# Work order
With all pictures omitted, return verbatim the lines from the beginning of the records below through the line containing "m.use_nodes = True".

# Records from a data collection
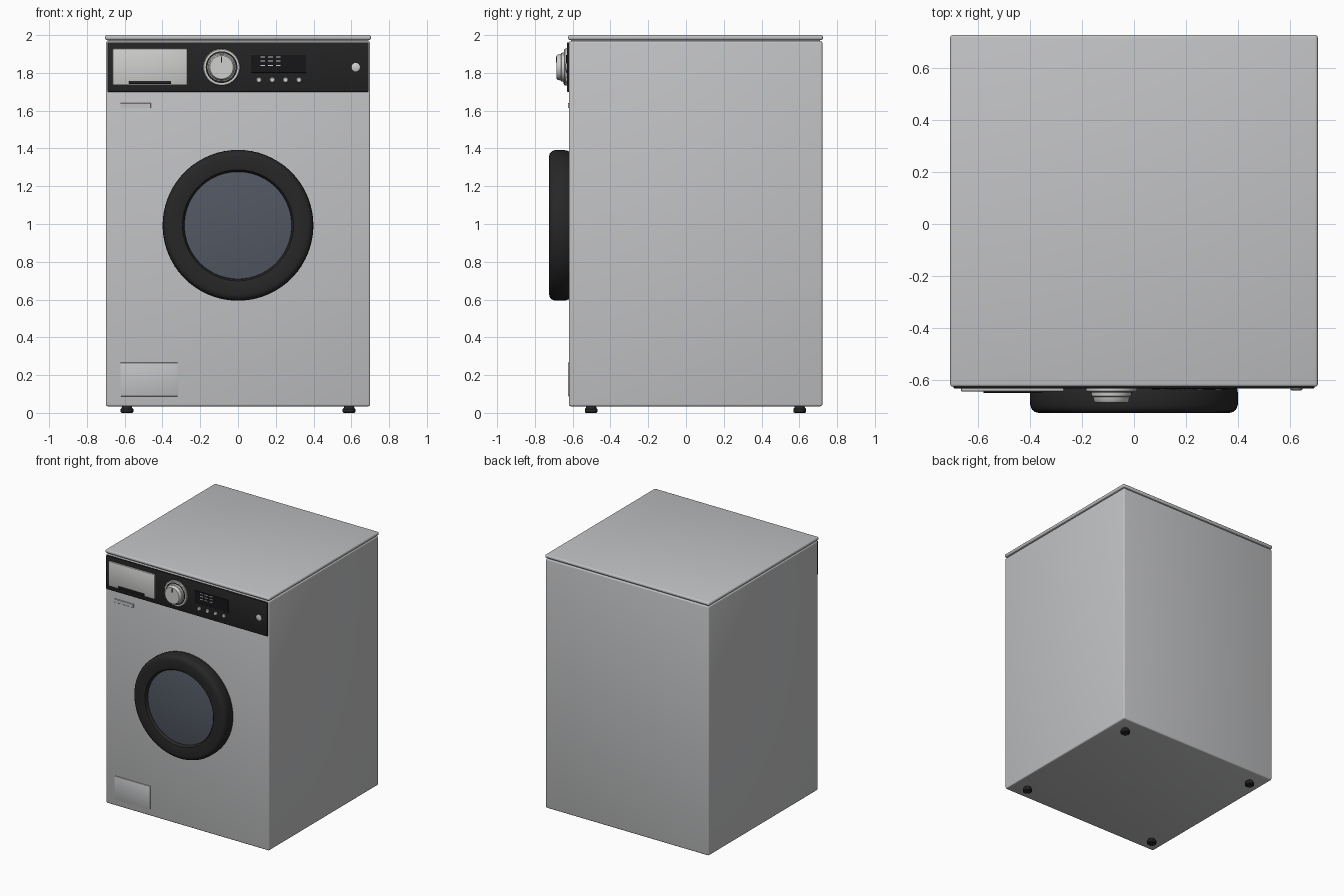
import bpy, bmesh, math

if "Cube" in bpy.data.objects:
    bpy.data.objects.remove(bpy.data.objects["Cube"])


def material(name, r, g, b):
    m = bpy.data.materials.new(name)
    m.diffuse_color = (r, g, b, 1)
    m.use_nodes = True
    m.node_tree.nodes["Principled BSDF"].inputs["Base Color"].default_value = m.diffuse_color
    return m


GREY = material("body grey", 0.54, 0.545, 0.555)
PALE = material("pale grey", 0.62, 0.62, 0.61)
PANEL = material("panel black", 0.017, 0.017, 0.018)
RUBBER = material("door black", 0.020, 0.020, 0.020)
DISPLAY = material("display black", 0.008, 0.008, 0.010)
GLASS = material("smoked glass", 0.085, 0.097, 0.125)


def finish(name, bm, mat, angle=35):
    bmesh.ops.recalc_face_normals(bm, faces=bm.faces)
    me = bpy.data.meshes.new(name)
    bm.to_mesh(me)
    bm.free()
    ob = bpy.data.objects.new(name, me)
    bpy.context.collection.objects.link(ob)
    me.materials.append(mat)
    bpy.ops.object.select_all(action='DESELECT')
    ob.select_set(True)
    bpy.context.view_layer.objects.active = ob
    bpy.ops.object.shade_smooth_by_angle(angle=math.radians(angle))
    return ob


def box(name, xs, ys, zs, mat, bevel=0.0, segments=3):
    bm = bmesh.new()
    bmesh.ops.create_cube(bm, size=1)
    for v in bm.verts:
        for i, (lo, hi) in enumerate((xs, ys, zs)):
            v.co[i] = lo if v.co[i] < 0 else hi
    if bevel:
        bmesh.ops.bevel(bm, geom=bm.edges[:], offset=bevel, segments=segments,
                        profile=0.5, affect='EDGES')
    return finish(name, bm, mat)


def lathe(name, profile, centre, mat, axis='Y', n=48, closed=False):
    """Spin (radius, height) points around the y or z axis."""
    bm = bmesh.new()
    cx, c2 = centre
    rings = []
    for r, h in profile:
        ring = []
        for k in range(n):
            a = 2 * math.pi * k / n
            u, w = cx + r * math.cos(a), c2 + r * math.sin(a)
            ring.append(bm.verts.new((u, h, w) if axis == 'Y' else (u, w, h)))
        rings.append(ring)
    pairs = list(zip(rings, rings[1:]))
    if closed:
        pairs.append((rings[-1], rings[0]))
    for a, b in pairs:
        for k in range(n):
            j = (k + 1) % n
            bm.faces.new((a[k], a[j], b[j], b[k]))
    bmesh.ops.remove_doubles(bm, verts=bm.verts, dist=1e-5)
    return finish(name, bm, mat)


# Cabinet and worktop lid with a thin shadow gap
box("cabinet", (-0.70, 0.70), (-0.62, 0.722), (0.035, 1.968), GREY, 0.010)
box("lid_spacer", (-0.69, 0.69), (-0.61, 0.71), (1.95, 1.985), GREY)
box("top_lid", (-0.705, 0.705), (-0.624, 0.725), (1.974, 2.0), GREY, 0.010)

# Control panel and detergent drawer
box("control_panel", (-0.692, 0.692), (-0.631, -0.60), (1.70, 1.962), PANEL, 0.004, 2)
box("detergent_drawer", (-0.664, -0.268), (-0.643, -0.615), (1.735, 1.928), PALE, 0.006, 2)
box("drawer_grip", (-0.577, -0.354), (-0.649, -0.63), (1.741, 1.758), PANEL, 0.002, 1)

# Program dial
DIAL = (-0.087, 1.83)
lathe("dial_ring", [(0.0, -0.620), (0.098, -0.620), (0.098, -0.640), (0.094, -0.645),
                    (0.084, -0.645), (0.081, -0.641), (0.0, -0.641)], DIAL, PALE)
lathe("dial_gap", [(0.0, -0.640), (0.084, -0.640), (0.084, -0.646), (0.0, -0.646)], DIAL, PANEL)
lathe("dial_knob", [(0.0, -0.640), (0.078, -0.640), (0.076, -0.660), (0.070, -0.663),
                    (0.067, -0.680), (0.062, -0.685), (0.0, -0.685)], DIAL, PALE)
box("dial_pointer", (-0.090, -0.084), (-0.687, -0.68), (1.856, 1.886), PANEL)

# Display window with plain indicator bars, small buttons, power button
box("display_window", (0.068, 0.36), (-0.634, -0.62), (1.80, 1.895), DISPLAY, 0.001, 1)
for i, x in enumerate((0.118, 0.158, 0.200)):
    for j, z in enumerate((1.840, 1.862, 1.884)):
        box(f"indicator_bar_{i}_{j}", (x, x + 0.026), (-0.636, -0.63),
            (z - 0.003, z + 0.003), PALE)


def button(name, x, z, r):
    lathe(name, [(0.0, -0.62), (r, -0.62), (r, -0.635), (r * 0.8, -0.638), (0.0, -0.638)],
          (x, z), PALE, n=24)


for i in range(4):
    button(f"option_button_{i}", 0.111 + 0.0705 * i, 1.763, 0.014)
button("power_button", 0.623, 1.83, 0.023)

# Badge plate and filter hatch, same grey as the cabinet
box("badge_plate", (-0.623, -0.460), (-0.626, -0.61), (1.613, 1.641), GREY, 0.002, 1)
box("filter_hatch", (-0.623, -0.318), (-0.626, -0.61), (0.088, 0.266), GREY, 0.003, 2)

# Round door: rounded ring and a slightly domed glass
DOOR = (0.0, 0.993)
lathe("door_ring", [(0.283, -0.615), (0.283, -0.695), (0.286, -0.712), (0.294, -0.722),
                    (0.308, -0.725), (0.365, -0.725), (0.381, -0.721), (0.392, -0.711),
                    (0.398, -0.695), (0.399, -0.65), (0.396, -0.632), (0.390, -0.615)],
      DOOR, RUBBER, n=96, closed=True)
dome = [(0.286 * i / 8, -0.718 + 0.020 * (i / 8) ** 2) for i in range(9)]
lathe("door_glass", dome + [(0.286, -0.64), (0.0, -0.64)], DOOR, GLASS, n=96)

# Four feet
for sx, side in ((-1, "left"), (1, "right")):
    for y, end in ((-0.502, "front"), (0.602, "back")):
        lathe(f"{end}_{side}_foot", [(0.0, 0.0), (0.028, 0.0), (0.034, 0.005), (0.034, 0.020),
                                     (0.028, 0.026), (0.024, 0.045), (0.0, 0.045)],
              (sx * 0.588, y), RUBBER, axis='Z', n=32)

# Answer section
import bpy, bmesh, math

if "Cube" in bpy.data.objects:
    bpy.data.objects.remove(bpy.data.objects["Cube"])


def material(name, r, g, b):
    m = bpy.data.materials.new(name)
    m.diffuse_color = (r, g, b, 1)
    m.use_nodes = True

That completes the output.